13 September 2008 | West Coast Vancouver Island
Columbia Cove to Battle Bay August 16, 2008.
Photo: Beach across Jackobson Point from Columbia Cove.
We wait for the tide to come in, then take the dinghy into the shallows of Columbia Cove where a trail leads to the ocean. A tangled pile of windfall trees almost turns us back. But an orange bait bucket at the top of the pile serves as a marker and tells us the way through is to climb over. It's a nerve-wracking climb across rain-soaked branches high above the trail. But when we get to the top we look down and see what might be an easier way to try on the way back. We climb down and enjoy the rest of the hike over an (almost) easy trail to the beach.
Seven years ago, when we were last here, the beach was littered with net floats, running shoes, hard hats, and other detritus - enough we were able to put together a beach guard with our findings. Now the beach is almost clean. We enjoy a walk along the white sand beach and watch the surf.

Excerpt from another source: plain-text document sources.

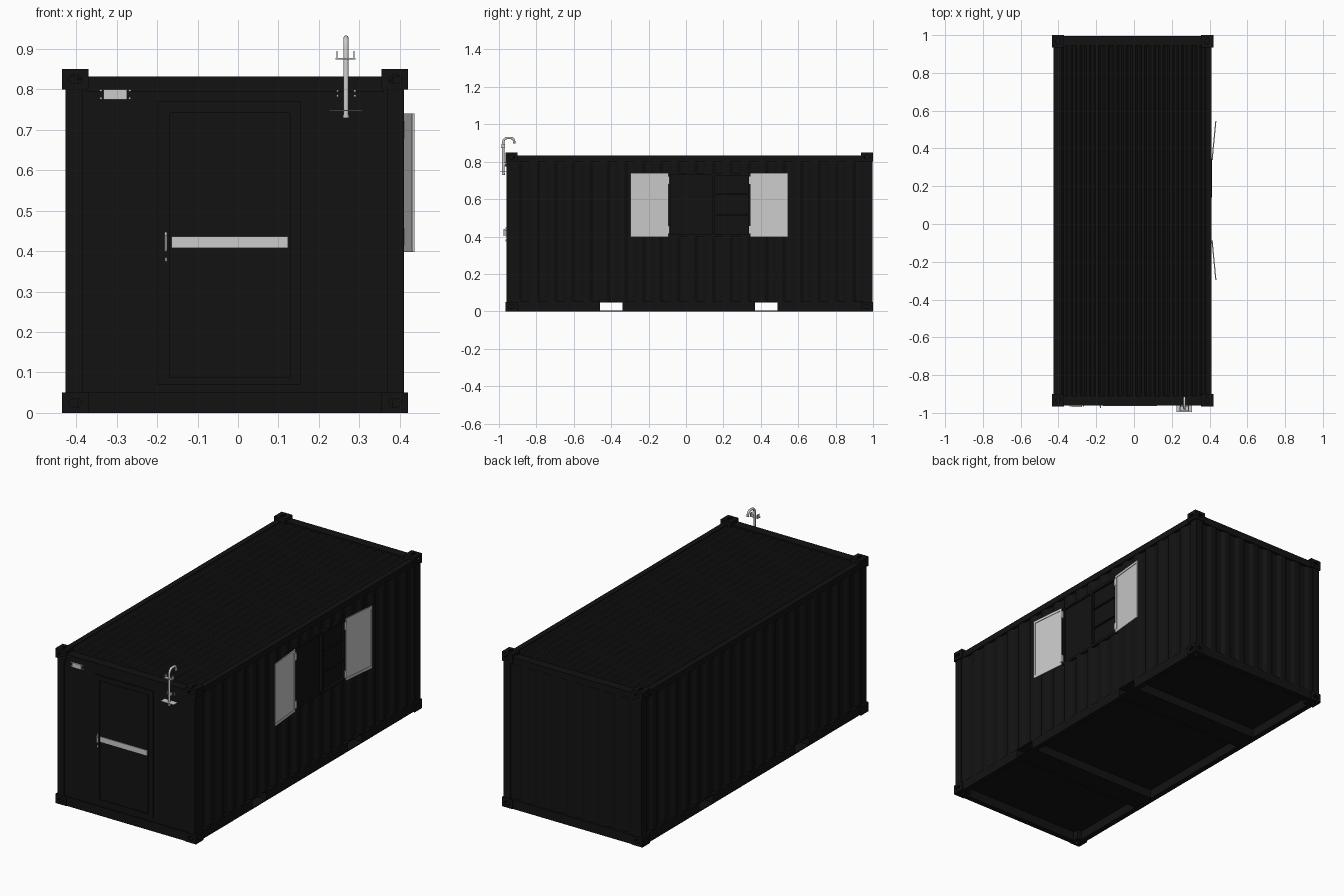
import bpy, bmesh, math
from mathutils import Vector, Matrix

if "Cube" in bpy.data.objects:
    bpy.data.objects.remove(bpy.data.objects["Cube"])

C = Vector((-0.0075, 0.0175, 0.425))      # container centre, also every part's origin
HX, HY, HZ = 0.4275, 0.9825, 0.425        # half size over the corner castings
L, R, F, B = -0.426, 0.411, -0.961, 0.996  # outer planes of the body

dark = bpy.data.materials.new("dark_paint")
dark.diffuse_color = (0.006, 0.006, 0.006, 1)
dark.use_nodes = True
dark.node_tree.nodes["Principled BSDF"].inputs["Base Color"].default_value = dark.diffuse_color


def make(name, bm, mat=dark):
    bmesh.ops.recalc_face_normals(bm, faces=bm.faces)
    bm.transform(Matrix.Translation(-C))
    me = bpy.data.meshes.new(name)
    bm.to_mesh(me)
    bm.free()
    ob = bpy.data.objects.new(name, me)
    ob.location = C
    bpy.context.collection.objects.link(ob)
    if mat:
        me.materials.append(mat)
    return ob


def add_box(bm, x0, x1, y0, y1, z0, z1):
    m = Matrix.Translation(((x0 + x1) / 2, (y0 + y1) / 2, (z0 + z1) / 2))
    m = m @ Matrix.Diagonal((x1 - x0, y1 - y0, z1 - z0, 1))
    return bmesh.ops.create_cube(bm, size=1, matrix=m)["verts"]


def boxes(name, *dims, mat=dark):
    bm = bmesh.new()
    for d in dims:
        add_box(bm, *d)
    return make(name, bm, mat)


def add_cyl(bm, pos, r, depth, axis, stretch=1.0):
    rot = {"X": Matrix.Rotation(math.pi / 2, 4, "Y"),
           "Y": Matrix.Rotation(math.pi / 2, 4, "X"), "Z": Matrix()}[axis]
    m = Matrix.Translation(pos) @ rot @ Matrix.Diagonal((1, stretch, 1, 1))
    bmesh.ops.create_cone(bm, cap_ends=True, segments=16, radius1=r, radius2=r,
                          depth=depth, matrix=m)


def cyls(name, *items, mat=None):
    bm = bmesh.new()
    for i in items:
        add_cyl(bm, *i)
    return make(name, bm, mat)


def mirror(ob, *axes):
    m = ob.modifiers.new("mirror", "MIRROR")
    for i in range(3):
        m.use_axis[i] = "XYZ"[i] in axes
    m.use_clip = False
    m.use_mirror_merge = False


def cut(ob, cutter):
    m = ob.modifiers.new("cut", "BOOLEAN")
    m.object = cutter
    m.operation = "DIFFERENCE"
    m.solver = "EXACT"
    cutter.hide_render = True
    cutter.hide_viewport = True


def corrugated(name, u0, u1, n, depth, place):
    """Trapezoid-wave sheet; place(u, d, t) maps to space, t is 0 or 1 across."""
    p = (u1 - u0) / n
    prof = []
    for i in range(n):
        for f, d in ((0, 0), (0.3, 0), (0.5, depth), (0.8, depth)):
            prof.append((u0 + (i + f) * p, d))
    prof.append((u1, 0))
    bm = bmesh.new()
    rows = [[bm.verts.new(place(u, d, t)) for u, d in prof] for t in (0, 1)]
    for i in range(len(prof) - 1):
        bm.faces.new((rows[0][i], rows[0][i + 1], rows[1][i + 1], rows[1][i]))
    ob = make(name, bm)
    s = ob.modifiers.new("thickness", "SOLIDIFY")
    s.thickness = 0.003
    s.offset = 0
    return ob


# Corner castings: hollow block with an oval hole in each outer face, mirrored to 8
x1, y1, z1 = C + Vector((HX, HY, HZ))
casting = boxes("corner_castings", (x1 - .065, x1, y1 - .065, y1, z1 - .05, z1))
cut(casting, boxes("casting_cavity", (x1 - .058, x1 - .007, y1 - .058, y1 - .007, z1 - .043, z1 - .007)))
mx, my, mz = x1 - .0325, y1 - .0325, z1 - .025
for i, hole in enumerate((((x1, my, mz), .011, .03, "X", 1.5), ((mx, y1, mz), .016, .03, "Y", .7),
                          ((mx, my, z1), .011, .03, "Z", 1.6))):
    cut(casting, cyls("casting_hole_%d" % i, hole))
mirror(casting, "X", "Y", "Z")

# Frame: posts and rails
mirror(boxes("corner_posts", (R - .042, R, B - .045, B, .05, .80)), "X", "Y")
mirror(boxes("top_side_rails", (R - .03, R, F + .05, B - .05, .80, .832)), "X")
mirror(boxes("top_end_rails", (L + .05, R - .05, B - .05, B, .795, .832)), "Y")
mirror(boxes("bottom_end_rails", (L + .05, R - .05, B - .03, B, 0, .05)), "Y")
POCKETS = ((-.46, -.34), (.37, .49))
rails = boxes("bottom_side_rails", (R - .03, R, F + .05, B - .05, 0, .052))
cut(rails, boxes("pocket_cutter", *[(R - .1, R + .1, a, b, .005, .048) for a, b in POCKETS]))
mirror(rails, "X")

# Floor and fork pockets
boxes("floor", (L + .02, R - .02, F + .02, B - .02, .05, .058))
for i, (a, b) in enumerate(POCKETS):
    boxes("fork_pocket_%d" % i, (L + .03, R - .03, a - .004, a, .001, .05),
          (L + .03, R - .03, b, b + .004, .001, .05),
          (L + .03, R - .03, a, b, .001, .005))

# Corrugated walls and roof
right = corrugated("right_wall", F + .04, B - .04, 20, .012,
                   lambda u, d, t: (R - .004 - d, u, .05 + .755 * t))
corrugated("left_wall", F + .04, B - .04, 20, .012,
           lambda u, d, t: (L + .004 + d, u, .05 + .755 * t))
corrugated("back_wall", L + .04, R - .04, 8, .012,
           lambda u, d, t: (u, B - .004 - d, .05 + .75 * t))
corrugated("roof", L + .028, R - .028, 16, .007,
           lambda u, d, t: (u, F + .04 + (B - F - .08) * t, .826 - d))

# Window with two sashes, the right one barred
W0, W1, V0, V1 = -.095, .345, .40, .74
cut(right, boxes("window_cutter", (.3, .5, W0, W1, V0, V1)))


def frame(name, x0, x1, y0, y1, z0, z1, w, mat=dark):
    return boxes(name, (x0, x1, y0, y1, z0, z0 + w), (x0, x1, y0, y1, z1 - w, z1),
                 (x0, x1, y0, y0 + w, z0 + w, z1 - w), (x0, x1, y1 - w, y1, z0 + w, z1 - w), mat=mat)


frame("window_frame", R - .03, R - .003, W0, W1, V0, V1, .012)
boxes("window_glass", (R - .016, R - .012, W0 + .01, W1 - .01, V0 + .01, V1 - .01))
frame("right_sash", R - .014, R + .001, .14, W1, V0, V1, .014)
boxes("sash_bars", *[(R - .012, R - .003, .15, W1 - .01, z - .004, z + .004) for z in (.513, .627)])

# Open shutters, swung slightly off the wall
for name, y, s in (("left", -.095, -1), ("right", .345, 1)):
    bm = bmesh.new()
    add_box(bm, 0, .003, 0, .202, V0 - .002, V1)
    for d in ((0, .202, V0 - .002, V0 + .012), (0, .202, V1 - .014, V1),
              (0, .01, V0, V1), (.192, .202, V0, V1)):
        add_box(bm, .003, .006, *d)
    bm.transform(Matrix.Translation((R, y, 0)) @ Matrix.Diagonal((1, s, 1, 1))
                 @ Matrix.Rotation(-math.radians(5.5), 4, "Z"))
    make(name + "_shutter", bm, None)
    boxes(name + "_hinges", *[(R - .003, R + .008, y - .007, y + .007, z - .02, z + .02)
                              for z in (.435, .70)], mat=None)

# Front wall and door
boxes("front_wall", (L + .04, R - .04, F + .004, F + .016, .05, .80))
bm = bmesh.new()
for d in ((-.20, -.168, .07, .77), (.128, .155, .07, .77), (-.168, .128, .742, .77), (-.168, .128, .07, .088)):
    add_box(bm, d[0], d[1], F, F + .01, d[2], d[3])
make("door_frame", bm)
boxes("door", (-.165, .125, F + .001, F + .012, .09, .74))
boxes("door_bar", (-.165, .123, F - .003, F + .004, .408, .436), mat=None)
boxes("door_handle", (-.182, -.175, F - .004, F + .002, .40, .447),
      (-.181, -.176, F - .014, F - .004, .432, .440), (-.181, -.176, F - .014, F - .010, .404, .440),
      (-.181, -.176, F - .004, F + .002, .374, .384), mat=None)

# Small vent plate with screws
boxes("vent_plate", (-.332, -.275, F - .008, F + .001, .775, .80), mat=None)
cyls("vent_screws", *[((x, F - .002, z), .003, .008, "Y") for x in (-.339, -.268) for z in (.778, .797)])

# Cable mast: bent pipe with brackets
PX, PY = .267, -.977
cu = bpy.data.curves.new("mast_pipe", "CURVE")
cu.dimensions = "3D"
cu.bevel_depth = .0065
cu.bevel_resolution = 3
cu.use_fill_caps = True
pts = [(PX, PY, .735), (PX, PY, .905)]
pts += [(PX, PY + .022 * (1 - math.cos(a)), .905 + .022 * math.sin(a))
        for a in (math.radians(k) for k in (30, 60, 90))]
pts += [(PX, PY + .040 + .018 * math.sin(a), .909 + .018 * math.cos(a))
        for a in (math.radians(k) for k in (0, 30, 60, 90))]
pts.append((PX, PY + .058, .898))
sp = cu.splines.new("POLY")
sp.points.add(len(pts) - 1)
for p, co in zip(sp.points, pts):
    p.co = (*co, 1)
pipe = bpy.data.objects.new("mast_pipe", cu)
bpy.context.collection.objects.link(pipe)
boxes("mast_brackets", (.226, .306, PY - .018, F, .746, .749),
      (.241, .290, PY - .012, PY + .010, .874, .878),
      (.244, .246, PY - .010, PY + .008, .874, .895),
      (.286, .288, PY - .010, PY + .008, .874, .895),
      (PX - .006, PX + .006, PY, F + .004, .78, .795), mat=None)
cyls("mast_foot", ((PX, PY, .733), .008, .008, "Z"))
cyls("mast_screws", *[((x, F - .002, z), .003, .008, "Y") for x in (.246, .289) for z in (.784, .796)])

We return to the trail, this time scrambling around and under the windfalls instead of over. Under is easier, but we end up covered with mud.
The day before when we entered the Cove, we noticed that the wreck of an old Coast Guard Cutter that had been quite prominent near the entrance to the Cove in 2001 was no longer visible and we wondered if it had been removed or if winter storms had destroyed it. We motor the dinghy along the shore looking for it. We find the ship's cabin almost hidden among the trees, its red hull, once so prominent completely gone. In the water we can just see the rusty hulk of an engine.
By now it's mid-afternoon and the westerlies are in full swing. We raise anchor and sail to Battle Bay, a few miles away.
August 17. Battle Bay (50 07.1N, 127 33.5W)
In the morning, we take the dinghy around the Acous Peninsula, to the site of the former village of the Checlesets. The village site itself is easy to find on the rock-bound peninsula because it fronts a pebble beach, the only one on the peninsula. We look for a single bare pole that in previous years marked the trail to a house site with a fallen totem pole. The bare pole is gone, but we find another trail leading through the spruce trees and follow it through the forest to the house site. We almost stumble over the totem pole, it's so decomposed and hidden among the vegetation. But it's features are still visible, green with lichen.